Extracted information |
------

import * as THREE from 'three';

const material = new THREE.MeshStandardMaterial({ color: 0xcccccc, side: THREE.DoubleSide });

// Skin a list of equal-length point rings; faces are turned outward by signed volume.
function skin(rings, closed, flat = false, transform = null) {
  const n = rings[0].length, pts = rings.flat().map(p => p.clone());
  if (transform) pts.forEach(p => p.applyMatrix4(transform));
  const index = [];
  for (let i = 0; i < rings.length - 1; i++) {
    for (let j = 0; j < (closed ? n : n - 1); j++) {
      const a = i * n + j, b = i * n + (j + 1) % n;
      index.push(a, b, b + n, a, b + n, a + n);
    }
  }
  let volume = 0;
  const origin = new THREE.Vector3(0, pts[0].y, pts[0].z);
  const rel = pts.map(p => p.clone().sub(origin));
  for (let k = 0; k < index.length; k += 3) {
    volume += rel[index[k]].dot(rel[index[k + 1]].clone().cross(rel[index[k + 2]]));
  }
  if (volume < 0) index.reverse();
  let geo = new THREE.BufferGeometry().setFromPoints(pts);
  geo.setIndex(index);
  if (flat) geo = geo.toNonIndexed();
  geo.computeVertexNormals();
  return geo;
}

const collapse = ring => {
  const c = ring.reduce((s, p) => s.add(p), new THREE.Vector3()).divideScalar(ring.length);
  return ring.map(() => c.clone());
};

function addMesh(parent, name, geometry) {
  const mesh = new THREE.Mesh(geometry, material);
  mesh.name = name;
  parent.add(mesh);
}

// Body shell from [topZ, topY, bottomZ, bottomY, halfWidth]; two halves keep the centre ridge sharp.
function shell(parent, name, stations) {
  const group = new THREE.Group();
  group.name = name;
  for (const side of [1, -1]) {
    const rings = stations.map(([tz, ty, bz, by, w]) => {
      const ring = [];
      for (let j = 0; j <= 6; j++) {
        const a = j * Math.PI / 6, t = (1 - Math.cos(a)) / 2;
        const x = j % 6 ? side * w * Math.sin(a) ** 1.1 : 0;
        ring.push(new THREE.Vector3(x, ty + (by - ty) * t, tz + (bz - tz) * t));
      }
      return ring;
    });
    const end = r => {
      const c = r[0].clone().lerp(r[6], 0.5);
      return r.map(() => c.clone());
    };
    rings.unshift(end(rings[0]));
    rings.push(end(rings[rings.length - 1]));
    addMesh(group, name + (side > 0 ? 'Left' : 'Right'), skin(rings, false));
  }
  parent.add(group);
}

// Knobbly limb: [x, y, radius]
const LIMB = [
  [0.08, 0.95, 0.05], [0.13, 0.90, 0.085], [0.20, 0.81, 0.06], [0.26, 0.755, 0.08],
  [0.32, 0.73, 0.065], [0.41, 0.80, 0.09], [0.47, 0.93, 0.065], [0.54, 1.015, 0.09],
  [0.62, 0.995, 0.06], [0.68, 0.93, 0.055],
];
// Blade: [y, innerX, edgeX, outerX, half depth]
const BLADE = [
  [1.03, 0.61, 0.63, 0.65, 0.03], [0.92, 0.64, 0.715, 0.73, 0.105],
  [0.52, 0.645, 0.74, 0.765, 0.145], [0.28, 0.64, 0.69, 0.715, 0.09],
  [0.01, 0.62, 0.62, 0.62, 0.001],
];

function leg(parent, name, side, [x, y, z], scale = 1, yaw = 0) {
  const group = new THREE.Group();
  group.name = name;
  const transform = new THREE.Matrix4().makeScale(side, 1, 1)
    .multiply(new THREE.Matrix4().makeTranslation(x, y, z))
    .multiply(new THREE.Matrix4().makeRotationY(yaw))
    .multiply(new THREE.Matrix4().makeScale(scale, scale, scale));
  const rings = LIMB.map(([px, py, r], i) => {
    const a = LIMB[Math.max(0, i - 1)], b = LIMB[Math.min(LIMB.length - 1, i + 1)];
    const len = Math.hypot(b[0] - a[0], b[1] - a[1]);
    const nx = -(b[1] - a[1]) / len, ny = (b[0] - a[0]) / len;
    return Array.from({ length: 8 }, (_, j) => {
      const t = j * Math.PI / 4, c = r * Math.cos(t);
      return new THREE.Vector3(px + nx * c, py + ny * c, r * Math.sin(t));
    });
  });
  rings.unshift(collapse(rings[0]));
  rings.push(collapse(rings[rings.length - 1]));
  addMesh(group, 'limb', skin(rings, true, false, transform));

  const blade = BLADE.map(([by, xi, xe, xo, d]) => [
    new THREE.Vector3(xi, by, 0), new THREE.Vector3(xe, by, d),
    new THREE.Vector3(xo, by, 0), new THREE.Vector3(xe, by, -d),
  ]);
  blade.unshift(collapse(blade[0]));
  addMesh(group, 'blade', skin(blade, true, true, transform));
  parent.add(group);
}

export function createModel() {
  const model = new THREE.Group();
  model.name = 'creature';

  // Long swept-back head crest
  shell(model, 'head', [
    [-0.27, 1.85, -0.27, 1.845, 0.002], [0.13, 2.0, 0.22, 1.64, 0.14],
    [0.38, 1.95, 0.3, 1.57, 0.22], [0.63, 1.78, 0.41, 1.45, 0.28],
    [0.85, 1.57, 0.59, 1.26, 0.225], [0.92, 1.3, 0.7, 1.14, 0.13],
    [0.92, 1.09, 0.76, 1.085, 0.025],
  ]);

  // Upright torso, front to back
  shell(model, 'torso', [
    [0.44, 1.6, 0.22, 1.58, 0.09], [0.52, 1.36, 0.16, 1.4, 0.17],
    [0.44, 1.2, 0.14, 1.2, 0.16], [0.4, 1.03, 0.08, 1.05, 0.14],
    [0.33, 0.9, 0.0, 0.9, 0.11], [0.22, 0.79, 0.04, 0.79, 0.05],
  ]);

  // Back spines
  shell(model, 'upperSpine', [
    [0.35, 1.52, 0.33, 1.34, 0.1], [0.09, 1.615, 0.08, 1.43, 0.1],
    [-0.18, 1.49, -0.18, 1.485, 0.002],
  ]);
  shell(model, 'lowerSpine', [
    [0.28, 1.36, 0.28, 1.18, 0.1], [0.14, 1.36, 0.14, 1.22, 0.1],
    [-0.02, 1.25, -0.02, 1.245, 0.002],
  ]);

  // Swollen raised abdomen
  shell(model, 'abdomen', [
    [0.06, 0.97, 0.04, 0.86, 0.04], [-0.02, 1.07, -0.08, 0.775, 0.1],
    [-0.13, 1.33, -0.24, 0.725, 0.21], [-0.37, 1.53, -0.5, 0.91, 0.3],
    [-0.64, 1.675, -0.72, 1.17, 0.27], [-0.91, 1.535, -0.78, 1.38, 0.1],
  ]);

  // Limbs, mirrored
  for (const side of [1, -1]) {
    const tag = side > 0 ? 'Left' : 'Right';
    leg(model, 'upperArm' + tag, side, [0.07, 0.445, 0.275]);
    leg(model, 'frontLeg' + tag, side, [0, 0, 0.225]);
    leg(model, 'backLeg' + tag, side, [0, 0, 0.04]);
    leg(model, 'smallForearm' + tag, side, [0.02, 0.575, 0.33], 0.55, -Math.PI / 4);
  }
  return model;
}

------

Required action | Look for the word "shell" in every line of the records. State how many lines contain it, and write only the number.

Reply to the exercise | 7